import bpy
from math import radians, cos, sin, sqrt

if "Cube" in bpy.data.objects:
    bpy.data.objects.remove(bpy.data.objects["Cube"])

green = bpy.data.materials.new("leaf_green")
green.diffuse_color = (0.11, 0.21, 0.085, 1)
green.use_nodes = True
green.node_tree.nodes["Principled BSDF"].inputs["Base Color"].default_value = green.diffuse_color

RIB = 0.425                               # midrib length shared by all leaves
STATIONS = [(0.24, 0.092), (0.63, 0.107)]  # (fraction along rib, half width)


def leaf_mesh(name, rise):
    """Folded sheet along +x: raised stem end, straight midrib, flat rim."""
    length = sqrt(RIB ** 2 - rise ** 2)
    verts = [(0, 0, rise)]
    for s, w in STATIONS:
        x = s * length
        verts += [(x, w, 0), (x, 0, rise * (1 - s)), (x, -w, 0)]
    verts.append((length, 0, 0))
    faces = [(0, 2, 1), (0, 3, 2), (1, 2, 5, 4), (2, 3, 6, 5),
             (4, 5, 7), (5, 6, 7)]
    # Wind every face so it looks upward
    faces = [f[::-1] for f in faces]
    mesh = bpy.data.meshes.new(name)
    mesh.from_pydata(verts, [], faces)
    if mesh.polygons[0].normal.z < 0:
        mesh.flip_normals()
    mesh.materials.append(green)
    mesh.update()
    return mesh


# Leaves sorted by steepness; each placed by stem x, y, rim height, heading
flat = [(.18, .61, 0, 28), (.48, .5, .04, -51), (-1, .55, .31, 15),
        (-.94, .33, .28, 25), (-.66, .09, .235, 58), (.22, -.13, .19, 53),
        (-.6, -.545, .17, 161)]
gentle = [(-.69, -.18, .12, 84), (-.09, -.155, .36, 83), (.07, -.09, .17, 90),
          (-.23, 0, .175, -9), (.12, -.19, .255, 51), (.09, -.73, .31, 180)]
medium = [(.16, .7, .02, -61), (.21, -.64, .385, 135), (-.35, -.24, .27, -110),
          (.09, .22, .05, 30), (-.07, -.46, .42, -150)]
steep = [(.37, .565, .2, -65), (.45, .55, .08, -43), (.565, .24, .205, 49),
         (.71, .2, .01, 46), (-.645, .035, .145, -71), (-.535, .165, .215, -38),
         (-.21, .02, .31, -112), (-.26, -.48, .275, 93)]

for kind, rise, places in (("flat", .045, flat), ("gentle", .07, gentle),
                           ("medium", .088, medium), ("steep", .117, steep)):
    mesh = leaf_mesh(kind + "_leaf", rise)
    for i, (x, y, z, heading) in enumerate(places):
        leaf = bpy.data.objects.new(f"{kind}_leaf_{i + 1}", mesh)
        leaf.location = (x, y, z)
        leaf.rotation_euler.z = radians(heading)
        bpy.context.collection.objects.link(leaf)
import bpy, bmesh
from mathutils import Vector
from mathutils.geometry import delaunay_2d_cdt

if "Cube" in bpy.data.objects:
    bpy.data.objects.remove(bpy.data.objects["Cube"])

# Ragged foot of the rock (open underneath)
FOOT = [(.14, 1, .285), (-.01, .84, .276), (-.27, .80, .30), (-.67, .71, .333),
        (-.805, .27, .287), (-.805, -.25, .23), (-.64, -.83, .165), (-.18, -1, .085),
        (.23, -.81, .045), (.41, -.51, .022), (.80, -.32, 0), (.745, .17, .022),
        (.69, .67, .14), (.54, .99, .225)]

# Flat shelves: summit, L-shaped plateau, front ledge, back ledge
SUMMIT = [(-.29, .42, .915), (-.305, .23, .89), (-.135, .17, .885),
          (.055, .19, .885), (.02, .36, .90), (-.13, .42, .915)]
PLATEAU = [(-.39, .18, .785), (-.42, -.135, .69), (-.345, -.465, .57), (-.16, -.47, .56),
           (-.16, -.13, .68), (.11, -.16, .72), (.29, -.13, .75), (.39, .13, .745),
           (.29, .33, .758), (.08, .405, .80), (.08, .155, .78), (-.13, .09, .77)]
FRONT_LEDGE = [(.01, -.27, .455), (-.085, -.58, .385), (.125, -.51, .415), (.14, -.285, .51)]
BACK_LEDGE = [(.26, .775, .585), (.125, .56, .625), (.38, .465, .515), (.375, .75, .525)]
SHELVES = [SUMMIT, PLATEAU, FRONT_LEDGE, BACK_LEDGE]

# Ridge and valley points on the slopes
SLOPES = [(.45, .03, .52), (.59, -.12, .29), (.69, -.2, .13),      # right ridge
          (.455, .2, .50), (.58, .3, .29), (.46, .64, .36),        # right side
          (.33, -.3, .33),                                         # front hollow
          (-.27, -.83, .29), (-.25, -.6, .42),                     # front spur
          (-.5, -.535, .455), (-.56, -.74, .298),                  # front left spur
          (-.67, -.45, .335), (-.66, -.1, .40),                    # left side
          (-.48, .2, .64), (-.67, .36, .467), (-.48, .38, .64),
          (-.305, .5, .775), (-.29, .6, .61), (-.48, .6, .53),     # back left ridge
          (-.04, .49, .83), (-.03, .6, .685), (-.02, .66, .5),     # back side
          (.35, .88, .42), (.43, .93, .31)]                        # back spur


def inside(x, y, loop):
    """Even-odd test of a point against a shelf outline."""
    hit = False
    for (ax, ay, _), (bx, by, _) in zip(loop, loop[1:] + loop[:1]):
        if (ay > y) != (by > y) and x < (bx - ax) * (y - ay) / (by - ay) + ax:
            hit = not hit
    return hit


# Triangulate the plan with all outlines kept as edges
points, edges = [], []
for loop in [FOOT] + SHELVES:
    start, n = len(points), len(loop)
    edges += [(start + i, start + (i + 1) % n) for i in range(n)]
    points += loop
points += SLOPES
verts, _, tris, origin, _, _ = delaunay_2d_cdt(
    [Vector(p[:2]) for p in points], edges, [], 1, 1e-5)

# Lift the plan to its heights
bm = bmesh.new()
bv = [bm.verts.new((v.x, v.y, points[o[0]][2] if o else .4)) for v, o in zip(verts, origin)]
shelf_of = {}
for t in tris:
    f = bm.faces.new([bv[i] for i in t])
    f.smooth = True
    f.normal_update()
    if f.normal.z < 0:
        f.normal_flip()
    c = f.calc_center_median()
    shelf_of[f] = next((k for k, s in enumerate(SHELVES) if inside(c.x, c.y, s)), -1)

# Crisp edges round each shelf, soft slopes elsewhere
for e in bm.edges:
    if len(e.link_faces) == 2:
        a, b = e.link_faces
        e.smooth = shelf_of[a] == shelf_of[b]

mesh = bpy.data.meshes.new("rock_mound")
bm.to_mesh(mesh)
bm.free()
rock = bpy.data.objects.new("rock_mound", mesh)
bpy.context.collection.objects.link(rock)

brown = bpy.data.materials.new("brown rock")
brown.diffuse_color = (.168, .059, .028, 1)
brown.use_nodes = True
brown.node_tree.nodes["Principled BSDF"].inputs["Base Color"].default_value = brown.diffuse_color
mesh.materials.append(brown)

********

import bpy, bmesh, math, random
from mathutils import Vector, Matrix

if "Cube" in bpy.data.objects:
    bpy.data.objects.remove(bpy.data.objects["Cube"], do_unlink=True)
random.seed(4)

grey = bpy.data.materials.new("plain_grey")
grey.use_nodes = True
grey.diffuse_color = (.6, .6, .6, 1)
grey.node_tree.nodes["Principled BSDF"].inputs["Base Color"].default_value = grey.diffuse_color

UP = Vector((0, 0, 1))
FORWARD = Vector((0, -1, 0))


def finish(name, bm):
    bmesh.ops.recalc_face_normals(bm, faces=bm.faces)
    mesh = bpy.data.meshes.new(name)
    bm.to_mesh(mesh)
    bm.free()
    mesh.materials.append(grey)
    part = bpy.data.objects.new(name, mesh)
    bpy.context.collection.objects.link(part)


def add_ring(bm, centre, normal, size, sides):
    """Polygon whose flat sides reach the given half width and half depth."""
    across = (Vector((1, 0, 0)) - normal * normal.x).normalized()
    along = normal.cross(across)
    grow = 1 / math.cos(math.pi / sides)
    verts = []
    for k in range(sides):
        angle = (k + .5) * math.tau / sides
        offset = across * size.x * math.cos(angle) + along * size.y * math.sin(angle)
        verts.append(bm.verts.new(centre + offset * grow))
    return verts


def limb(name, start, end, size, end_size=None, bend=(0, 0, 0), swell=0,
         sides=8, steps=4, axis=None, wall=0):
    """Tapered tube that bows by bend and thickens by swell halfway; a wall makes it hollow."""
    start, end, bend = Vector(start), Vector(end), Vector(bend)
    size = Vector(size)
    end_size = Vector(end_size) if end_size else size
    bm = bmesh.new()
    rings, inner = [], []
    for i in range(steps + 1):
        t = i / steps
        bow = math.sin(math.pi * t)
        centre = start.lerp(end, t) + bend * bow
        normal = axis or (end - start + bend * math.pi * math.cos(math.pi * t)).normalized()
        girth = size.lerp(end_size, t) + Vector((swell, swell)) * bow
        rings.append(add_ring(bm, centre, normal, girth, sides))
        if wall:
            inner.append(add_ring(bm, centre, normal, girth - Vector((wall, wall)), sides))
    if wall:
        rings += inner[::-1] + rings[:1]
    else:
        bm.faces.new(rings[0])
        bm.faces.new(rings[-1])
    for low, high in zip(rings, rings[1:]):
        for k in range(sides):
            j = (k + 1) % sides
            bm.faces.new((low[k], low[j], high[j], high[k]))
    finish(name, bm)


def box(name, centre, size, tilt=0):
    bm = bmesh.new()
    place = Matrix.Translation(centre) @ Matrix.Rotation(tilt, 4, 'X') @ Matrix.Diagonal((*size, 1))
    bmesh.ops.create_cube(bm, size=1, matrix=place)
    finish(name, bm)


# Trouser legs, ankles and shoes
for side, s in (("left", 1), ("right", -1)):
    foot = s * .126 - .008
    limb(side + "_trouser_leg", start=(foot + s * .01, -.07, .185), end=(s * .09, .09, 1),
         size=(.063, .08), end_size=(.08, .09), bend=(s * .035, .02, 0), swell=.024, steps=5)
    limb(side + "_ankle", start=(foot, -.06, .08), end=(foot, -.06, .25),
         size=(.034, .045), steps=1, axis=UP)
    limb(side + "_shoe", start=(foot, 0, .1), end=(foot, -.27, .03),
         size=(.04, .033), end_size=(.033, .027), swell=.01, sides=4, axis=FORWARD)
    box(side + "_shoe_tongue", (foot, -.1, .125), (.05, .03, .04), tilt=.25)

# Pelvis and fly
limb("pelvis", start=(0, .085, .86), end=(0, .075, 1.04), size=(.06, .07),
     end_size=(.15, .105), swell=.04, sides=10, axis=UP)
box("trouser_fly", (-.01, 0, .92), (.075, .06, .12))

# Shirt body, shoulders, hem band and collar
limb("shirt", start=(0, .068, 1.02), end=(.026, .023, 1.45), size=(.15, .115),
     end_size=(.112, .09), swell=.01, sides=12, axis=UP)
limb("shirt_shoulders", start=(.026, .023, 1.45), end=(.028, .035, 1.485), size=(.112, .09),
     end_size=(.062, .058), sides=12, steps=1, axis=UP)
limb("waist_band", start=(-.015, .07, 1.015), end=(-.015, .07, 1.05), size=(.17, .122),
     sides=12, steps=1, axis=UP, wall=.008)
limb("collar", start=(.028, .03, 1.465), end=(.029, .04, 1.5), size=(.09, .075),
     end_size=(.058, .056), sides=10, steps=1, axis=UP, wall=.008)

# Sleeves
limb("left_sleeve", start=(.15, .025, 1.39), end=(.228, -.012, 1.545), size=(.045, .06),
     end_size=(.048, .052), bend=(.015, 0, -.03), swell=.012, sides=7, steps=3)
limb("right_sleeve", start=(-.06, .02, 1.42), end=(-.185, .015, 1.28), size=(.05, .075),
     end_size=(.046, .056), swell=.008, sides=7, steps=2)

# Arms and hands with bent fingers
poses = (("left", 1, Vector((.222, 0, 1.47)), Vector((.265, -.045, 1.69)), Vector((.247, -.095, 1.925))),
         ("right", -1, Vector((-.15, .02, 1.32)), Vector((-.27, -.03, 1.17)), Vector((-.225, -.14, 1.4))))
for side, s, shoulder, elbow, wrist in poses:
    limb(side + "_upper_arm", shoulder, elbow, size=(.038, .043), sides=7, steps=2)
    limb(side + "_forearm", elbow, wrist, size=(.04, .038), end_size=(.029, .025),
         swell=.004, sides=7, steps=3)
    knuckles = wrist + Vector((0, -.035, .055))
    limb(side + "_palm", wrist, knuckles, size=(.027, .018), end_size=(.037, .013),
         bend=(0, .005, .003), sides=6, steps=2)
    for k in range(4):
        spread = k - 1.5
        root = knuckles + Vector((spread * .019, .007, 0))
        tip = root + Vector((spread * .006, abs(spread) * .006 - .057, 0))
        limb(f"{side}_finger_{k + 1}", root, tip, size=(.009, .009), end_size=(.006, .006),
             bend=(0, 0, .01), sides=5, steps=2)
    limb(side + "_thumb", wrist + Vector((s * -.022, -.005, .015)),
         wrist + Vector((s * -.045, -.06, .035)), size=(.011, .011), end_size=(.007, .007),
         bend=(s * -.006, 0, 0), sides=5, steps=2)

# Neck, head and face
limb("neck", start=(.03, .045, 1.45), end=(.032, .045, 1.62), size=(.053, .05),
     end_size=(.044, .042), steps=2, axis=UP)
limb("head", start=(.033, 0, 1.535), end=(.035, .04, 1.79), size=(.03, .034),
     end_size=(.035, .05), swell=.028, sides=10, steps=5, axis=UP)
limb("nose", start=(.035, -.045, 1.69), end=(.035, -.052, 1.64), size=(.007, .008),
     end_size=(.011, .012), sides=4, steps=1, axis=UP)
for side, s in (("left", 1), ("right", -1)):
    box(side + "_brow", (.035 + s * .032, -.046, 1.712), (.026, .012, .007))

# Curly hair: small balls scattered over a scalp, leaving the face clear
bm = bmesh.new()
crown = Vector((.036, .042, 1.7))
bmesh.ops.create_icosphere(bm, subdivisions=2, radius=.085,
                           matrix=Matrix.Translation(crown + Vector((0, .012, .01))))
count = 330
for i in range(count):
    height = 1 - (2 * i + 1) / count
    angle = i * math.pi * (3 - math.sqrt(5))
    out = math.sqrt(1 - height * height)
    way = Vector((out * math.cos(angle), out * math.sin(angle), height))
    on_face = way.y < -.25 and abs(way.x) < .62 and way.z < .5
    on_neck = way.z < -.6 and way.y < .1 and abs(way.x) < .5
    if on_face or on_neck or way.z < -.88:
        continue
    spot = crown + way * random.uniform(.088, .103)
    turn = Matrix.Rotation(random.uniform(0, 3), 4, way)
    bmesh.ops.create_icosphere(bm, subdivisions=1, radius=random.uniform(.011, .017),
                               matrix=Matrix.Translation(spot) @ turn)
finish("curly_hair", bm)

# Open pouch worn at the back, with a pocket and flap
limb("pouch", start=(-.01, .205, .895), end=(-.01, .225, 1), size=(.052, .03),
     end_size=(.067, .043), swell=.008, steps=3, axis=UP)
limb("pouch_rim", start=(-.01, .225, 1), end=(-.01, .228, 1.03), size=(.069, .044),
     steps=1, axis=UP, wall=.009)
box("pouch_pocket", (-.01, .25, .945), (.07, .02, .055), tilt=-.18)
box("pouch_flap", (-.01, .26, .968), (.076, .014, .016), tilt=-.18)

********

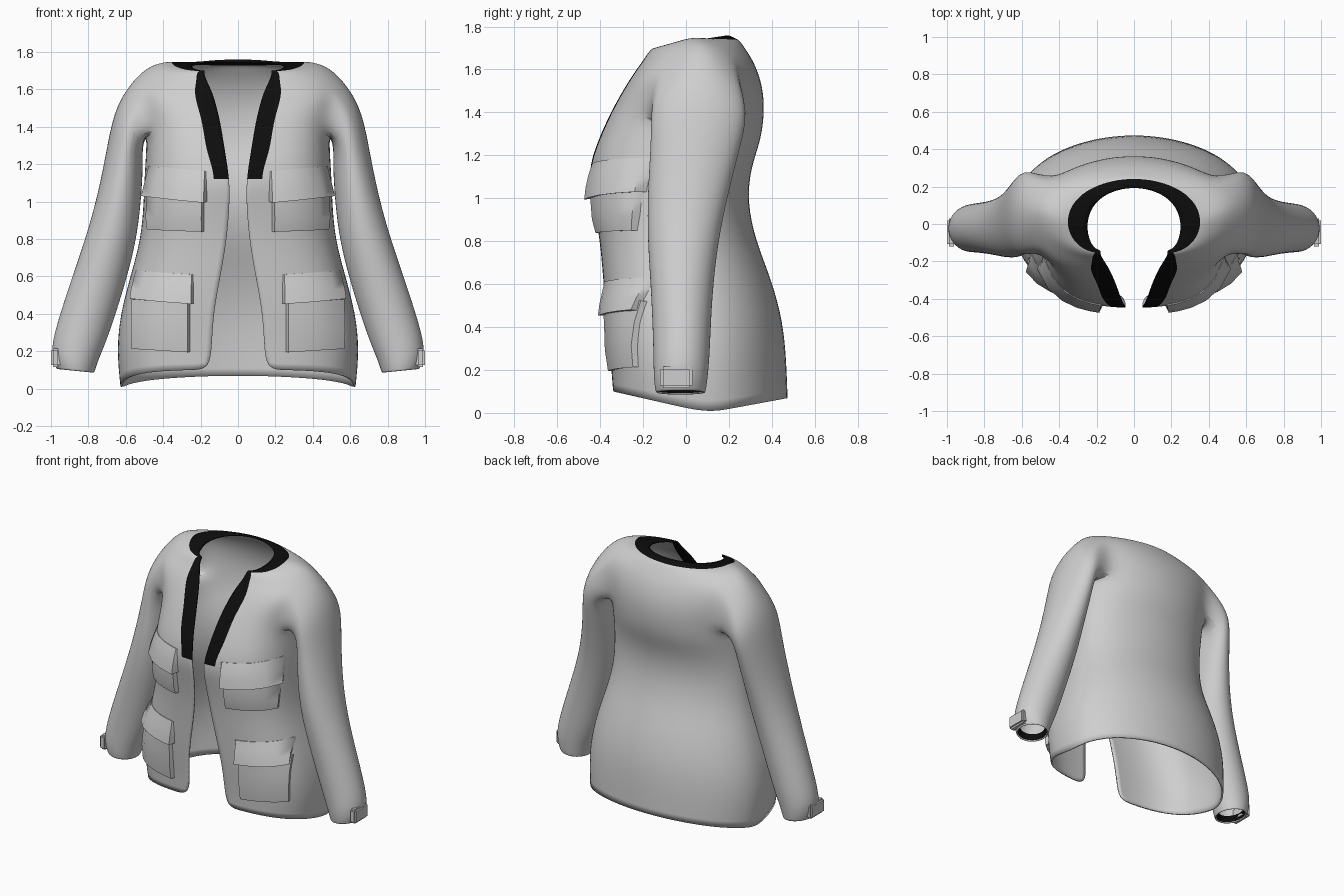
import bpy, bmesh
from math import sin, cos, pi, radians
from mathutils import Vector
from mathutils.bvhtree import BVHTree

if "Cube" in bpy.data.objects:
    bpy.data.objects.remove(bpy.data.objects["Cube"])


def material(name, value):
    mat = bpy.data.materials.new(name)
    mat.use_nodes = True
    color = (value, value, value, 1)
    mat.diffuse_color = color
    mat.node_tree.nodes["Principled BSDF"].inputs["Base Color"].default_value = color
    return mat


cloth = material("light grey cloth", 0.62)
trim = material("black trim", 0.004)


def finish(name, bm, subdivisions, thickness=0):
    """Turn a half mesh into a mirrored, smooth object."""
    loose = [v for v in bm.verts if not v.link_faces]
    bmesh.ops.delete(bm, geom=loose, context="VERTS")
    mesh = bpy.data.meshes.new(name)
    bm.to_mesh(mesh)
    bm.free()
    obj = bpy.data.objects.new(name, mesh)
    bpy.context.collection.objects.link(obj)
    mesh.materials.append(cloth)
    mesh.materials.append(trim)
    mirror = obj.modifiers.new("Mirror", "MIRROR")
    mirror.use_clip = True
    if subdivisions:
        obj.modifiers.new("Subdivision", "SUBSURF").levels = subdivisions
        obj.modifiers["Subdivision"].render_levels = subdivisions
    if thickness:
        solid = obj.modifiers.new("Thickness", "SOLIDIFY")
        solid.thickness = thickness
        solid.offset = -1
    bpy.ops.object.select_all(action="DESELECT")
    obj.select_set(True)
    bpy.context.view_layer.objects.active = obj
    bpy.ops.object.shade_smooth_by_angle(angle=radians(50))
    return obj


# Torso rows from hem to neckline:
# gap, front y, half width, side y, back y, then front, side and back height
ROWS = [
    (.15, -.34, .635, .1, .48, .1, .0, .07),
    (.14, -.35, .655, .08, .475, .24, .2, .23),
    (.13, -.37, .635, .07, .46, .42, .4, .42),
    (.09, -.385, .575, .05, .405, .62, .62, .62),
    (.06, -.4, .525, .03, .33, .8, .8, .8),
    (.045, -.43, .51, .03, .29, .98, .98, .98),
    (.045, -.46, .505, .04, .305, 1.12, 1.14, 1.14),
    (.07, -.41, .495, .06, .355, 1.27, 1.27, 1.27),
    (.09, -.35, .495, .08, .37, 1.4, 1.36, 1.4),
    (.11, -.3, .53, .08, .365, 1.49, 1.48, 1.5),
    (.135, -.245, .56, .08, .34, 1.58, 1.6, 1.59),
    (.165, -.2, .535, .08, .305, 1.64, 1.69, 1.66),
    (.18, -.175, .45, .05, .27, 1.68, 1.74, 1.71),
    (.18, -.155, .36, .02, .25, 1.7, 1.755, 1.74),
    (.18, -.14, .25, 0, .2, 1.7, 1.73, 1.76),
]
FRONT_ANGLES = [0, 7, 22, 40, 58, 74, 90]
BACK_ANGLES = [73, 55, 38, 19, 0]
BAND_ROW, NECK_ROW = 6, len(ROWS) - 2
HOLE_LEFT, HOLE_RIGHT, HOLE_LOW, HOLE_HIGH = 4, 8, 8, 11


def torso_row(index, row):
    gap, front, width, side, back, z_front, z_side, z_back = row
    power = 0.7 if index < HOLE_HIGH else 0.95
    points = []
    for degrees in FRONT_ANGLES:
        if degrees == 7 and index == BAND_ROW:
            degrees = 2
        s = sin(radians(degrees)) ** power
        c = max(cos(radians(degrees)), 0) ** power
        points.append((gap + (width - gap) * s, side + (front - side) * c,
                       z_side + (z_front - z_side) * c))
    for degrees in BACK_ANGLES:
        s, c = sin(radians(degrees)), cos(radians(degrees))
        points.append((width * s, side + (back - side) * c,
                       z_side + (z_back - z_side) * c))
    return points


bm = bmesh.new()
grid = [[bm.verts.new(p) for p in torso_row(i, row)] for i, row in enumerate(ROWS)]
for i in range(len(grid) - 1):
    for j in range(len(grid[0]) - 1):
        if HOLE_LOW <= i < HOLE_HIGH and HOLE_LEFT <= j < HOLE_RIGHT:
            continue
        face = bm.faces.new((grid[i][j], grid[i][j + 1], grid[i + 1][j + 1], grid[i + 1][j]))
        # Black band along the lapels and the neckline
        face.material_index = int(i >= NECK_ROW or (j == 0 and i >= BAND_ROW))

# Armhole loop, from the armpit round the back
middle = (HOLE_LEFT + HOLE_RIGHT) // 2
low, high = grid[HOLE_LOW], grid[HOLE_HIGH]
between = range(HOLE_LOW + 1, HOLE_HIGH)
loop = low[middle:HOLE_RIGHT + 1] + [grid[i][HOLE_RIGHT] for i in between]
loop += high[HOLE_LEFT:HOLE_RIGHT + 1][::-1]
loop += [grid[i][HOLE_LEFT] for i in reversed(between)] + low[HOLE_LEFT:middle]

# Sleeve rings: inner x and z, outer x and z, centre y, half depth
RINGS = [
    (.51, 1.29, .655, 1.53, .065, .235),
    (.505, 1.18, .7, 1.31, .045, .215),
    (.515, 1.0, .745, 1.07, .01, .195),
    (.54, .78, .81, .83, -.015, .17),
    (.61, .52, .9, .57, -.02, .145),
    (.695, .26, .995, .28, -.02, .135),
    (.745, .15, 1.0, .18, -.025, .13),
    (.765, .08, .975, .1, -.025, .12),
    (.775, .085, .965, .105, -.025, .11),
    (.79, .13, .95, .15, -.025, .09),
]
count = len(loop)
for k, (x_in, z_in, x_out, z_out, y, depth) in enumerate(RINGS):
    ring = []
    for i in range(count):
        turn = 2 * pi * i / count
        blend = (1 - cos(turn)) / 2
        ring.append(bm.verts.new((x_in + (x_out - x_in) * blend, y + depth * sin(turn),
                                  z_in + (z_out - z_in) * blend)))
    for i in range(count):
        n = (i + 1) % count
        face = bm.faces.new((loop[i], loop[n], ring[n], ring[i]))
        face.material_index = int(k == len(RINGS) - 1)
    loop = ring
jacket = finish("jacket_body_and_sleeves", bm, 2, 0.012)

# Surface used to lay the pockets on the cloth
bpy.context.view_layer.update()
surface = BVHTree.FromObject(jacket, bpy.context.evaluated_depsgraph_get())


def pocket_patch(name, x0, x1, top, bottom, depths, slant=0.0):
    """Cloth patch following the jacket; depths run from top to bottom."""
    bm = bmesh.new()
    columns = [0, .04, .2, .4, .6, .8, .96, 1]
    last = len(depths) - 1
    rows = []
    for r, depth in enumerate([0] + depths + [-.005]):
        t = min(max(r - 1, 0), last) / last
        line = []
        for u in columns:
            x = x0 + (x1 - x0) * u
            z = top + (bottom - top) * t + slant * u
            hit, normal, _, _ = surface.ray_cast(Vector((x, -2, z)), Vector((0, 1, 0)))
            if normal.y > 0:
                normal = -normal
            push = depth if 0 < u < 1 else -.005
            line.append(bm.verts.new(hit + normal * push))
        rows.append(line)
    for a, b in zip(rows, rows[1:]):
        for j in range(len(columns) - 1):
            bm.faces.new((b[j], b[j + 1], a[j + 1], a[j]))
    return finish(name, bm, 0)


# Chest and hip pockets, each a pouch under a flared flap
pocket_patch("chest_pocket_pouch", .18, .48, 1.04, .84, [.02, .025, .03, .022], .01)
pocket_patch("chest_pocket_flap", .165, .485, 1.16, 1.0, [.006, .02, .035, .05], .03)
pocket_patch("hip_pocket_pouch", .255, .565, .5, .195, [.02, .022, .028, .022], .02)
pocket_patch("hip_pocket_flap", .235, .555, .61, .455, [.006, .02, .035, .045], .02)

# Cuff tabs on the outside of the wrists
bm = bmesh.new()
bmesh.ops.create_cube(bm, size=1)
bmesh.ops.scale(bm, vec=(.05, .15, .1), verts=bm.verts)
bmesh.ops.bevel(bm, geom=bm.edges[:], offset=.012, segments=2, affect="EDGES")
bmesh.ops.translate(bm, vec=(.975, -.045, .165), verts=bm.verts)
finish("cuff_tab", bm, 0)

********

**Task objective**
From the listing above, the lines starting with the one that has "girth = size.lerp(end_size, t)" and running through the one that has "bm.faces.new(rings[-1])" should be copied exactly, ends included.

**Response area**
        girth = size.lerp(end_size, t) + Vector((swell, swell)) * bow
        rings.append(add_ring(bm, centre, normal, girth, sides))
        if wall:
            inner.append(add_ring(bm, centre, normal, girth - Vector((wall, wall)), sides))
    if wall:
        rings += inner[::-1] + rings[:1]
    else:
        bm.faces.new(rings[0])
        bm.faces.new(rings[-1])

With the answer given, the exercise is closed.